Chattanooga, TN – The Chattanooga Area Regional Transportation Authority (CARTA) is one of two Chattanooga-based entities to receive accolades in this year’s Smart 50 Awards, which recognize smart cities projects from around the world. CARTA received its Smart 50 Award for its innovative electric vehicle charging and car share project. The Smart 50 Awards are a partnership of Smart Cities Connect, Smart Cities Connect Foundation, and US Ignite to honor the most innovative and influential work in this arena.
CARTA, as the public transportation agency and leader in electric vehicle deployment, developed the Solar Assisted Electric Vehicle Charging and Car Share Project in partnership with the Tennessee Valley Authority, Green Commuter, Prova Group, EPB, and the City of Chattanooga. A new network of publicly accessible electric vehicle charging infrastructure was deployed across the community to promote transportation choice through integration with traditional transit, Electric Shuttle operations, the Bike Chattanooga Bicycle Transit System, and public parking infrastructure.
“Our over 30 years of experience with electric vehicles made this project a perfect fit,” said Lisa Maragnano, CARTA Executive Director. “Providing the public with the right tools for the right trip is what CARTA is about, now and in the future. Bike, bus, drive, or park, CARTA is there.”
With the construction of 80kW of solar energy production and related power provider agreements, a compensatory amount of clean energy is provided to the electric grid to match vehicle energy use. So far CARTA has installed 64 electric vehicle charging ports across 22 site locations promoting electric vehicle charging access at no cost to the user. CARTA selected Green Commuter, a California-based benefit corporation, to introduce 20 Nissan LEAF all-electric vehicles as part of a new car share program, with vehicles accessible by the hour or day through smart phone technology. This unique ownership model of the electric vehicle supply equipment by CARTA provides for continued maintenance and connectivity of the charging network through revenues produced by solar energy production.
“With 20 Green Commuter vehicles spread throughout the Chattanooga area, we’re giving our community choices when it comes to mobility. We’re seeing that many of our members are becoming car light, reducing the number of vehicles in their household to one and using Green Commuter as their second mode of transportation,” said Mel Honeycutt, Program Manager for Green Commuter in Chattanooga. The expansion of the publicly accessible electric vehicle charging network and the introduction of a new car share program to the city promotes the further use of smart and clean energy transportation choices. Coordination of data collection from these transport systems provides CARTA the opportunity to develop enhanced and integrated transportation bundles to promote consumer choice and better utilize the community’s transportation resources. This new electric vehicle framework will also provide a foundation for the introduction of connected and autonomous vehicle technology as well as mobility on demand solutions.

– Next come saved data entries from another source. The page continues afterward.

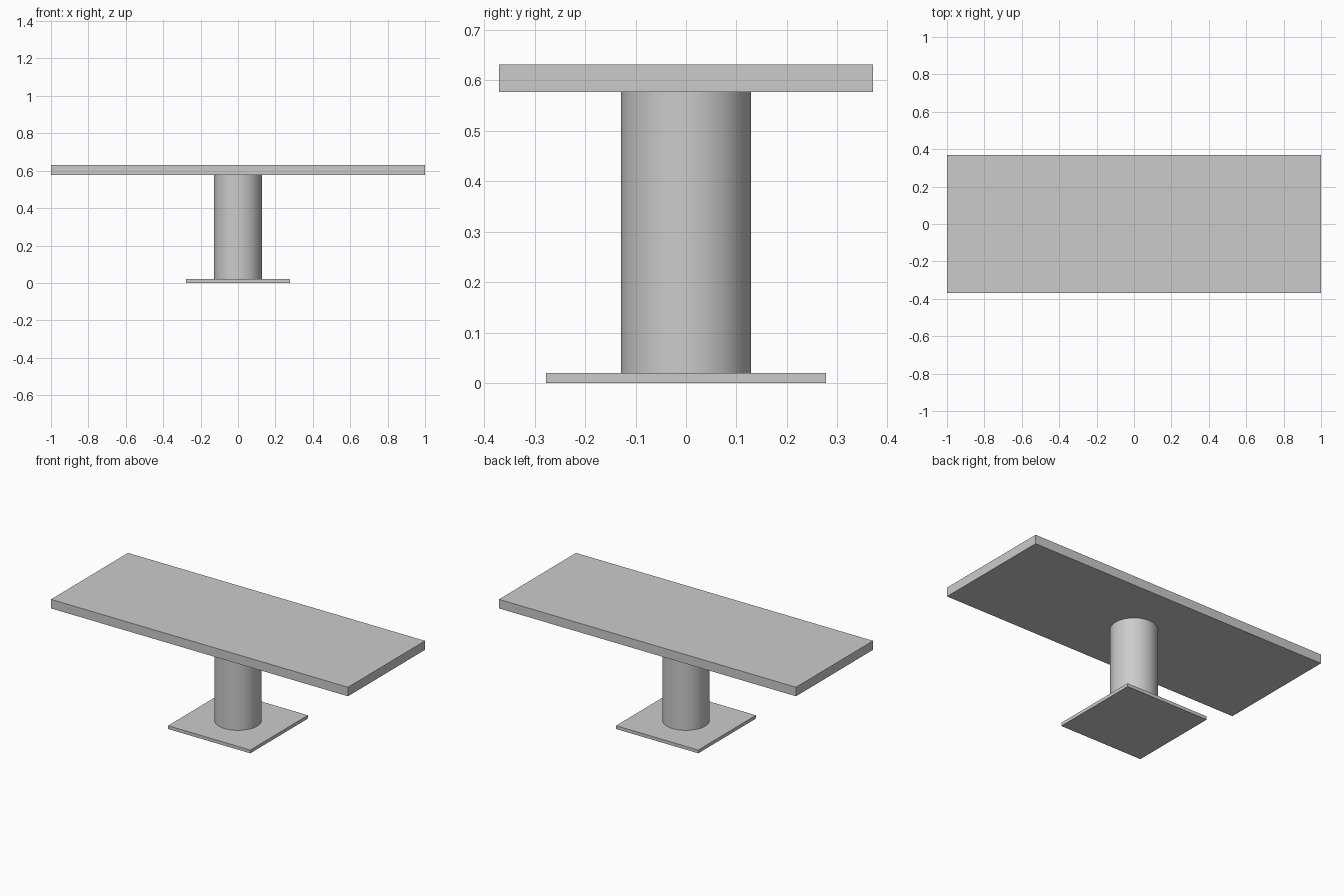
import bpy
import math

default = bpy.data.objects.get("Cube")
if default:
    bpy.data.objects.remove(default, do_unlink=True)

# Single plain grey for the whole table
GREY = (0.6, 0.6, 0.6, 1.0)
grey = bpy.data.materials.new("plain grey")
grey.use_nodes = True
grey.diffuse_color = GREY
grey.node_tree.nodes["Principled BSDF"].inputs["Base Color"].default_value = GREY


def finish(name):
    obj = bpy.context.object
    obj.name = name
    obj.data.materials.append(grey)
    return obj


def slab(name, width, depth, bottom, top):
    bpy.ops.mesh.primitive_cube_add(size=1, location=(0, 0, (bottom + top) / 2))
    bpy.context.object.scale = (width, depth, top - bottom)
    bpy.ops.object.transform_apply(location=False, rotation=False, scale=True)
    return finish(name)


BASE_TOP = 0.02
TOP_BOTTOM = 0.576

# Square foot plate and rectangular table top
slab("base_plate", 0.554, 0.554, 0, BASE_TOP)
slab("table_top", 2.0, 0.74, TOP_BOTTOM, 0.631)

# Round central column
bpy.ops.mesh.primitive_cylinder_add(
    vertices=64, radius=0.129, depth=TOP_BOTTOM - BASE_TOP,
    location=(0, 0, (BASE_TOP + TOP_BOTTOM) / 2))
finish("column")
bpy.ops.object.shade_smooth_by_angle(angle=math.radians(30))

To date, over 55,000 vehicle miles have been converted to clean energy with related emission reductions. Over 40,000 car share and public charging events have been provided and a new integrated multimodal transportation system introduced. Through the expansion of charging stations, the installation of renewable solar power generation, and the use of plug-in electric vehicles, this project promotes the adoption of clean energy technologies and will reduce engine emissions from vehicle use on a sustained basis. A research component of the project will track the utilization of this system to gather data to support additional development for the Tennessee Valley.
“Chattanooga is honored by this recognition. This project is an example of our community at its most collaborative and creative, with many people working across sectors to make transportation more useful, more efficient, and more environmentally responsible,” says Chattanooga Mayor Andy Berke. “I’m excited about where this innovative and practical transit work will take us. My thanks and congratulations to CARTA and their partners.”
Chattanooga was also recognized for a project on Underground Infrastructure Sensing by the University of Tennessee at Chattanooga and The University of Vermont. In the UTC/UVM project,
equipment such as radar and magnetic sensors search underground to document the location and condition of water and sewer pipes, electrical conduits, fiber optic lines and other infrastructure.
“CARTA’s project is an excellent example of how a wide range of Chattanooga area organizations are coming together to innovate in providing ‘Smart City’ solutions for people in our community,” said David Wade, president & CEO of EPB. “As this project demonstrates, technical advancements must be joined with collaborative efforts to provide solutions for people.”
This year, the primary categories for the Smart 50 Awards by Smart Cities Connect included governance, mobility, energy, citizen life, and networks. The program recognizes municipal-scale projects that exemplify innovation and demonstrate concrete influence in their community or communities of implementation.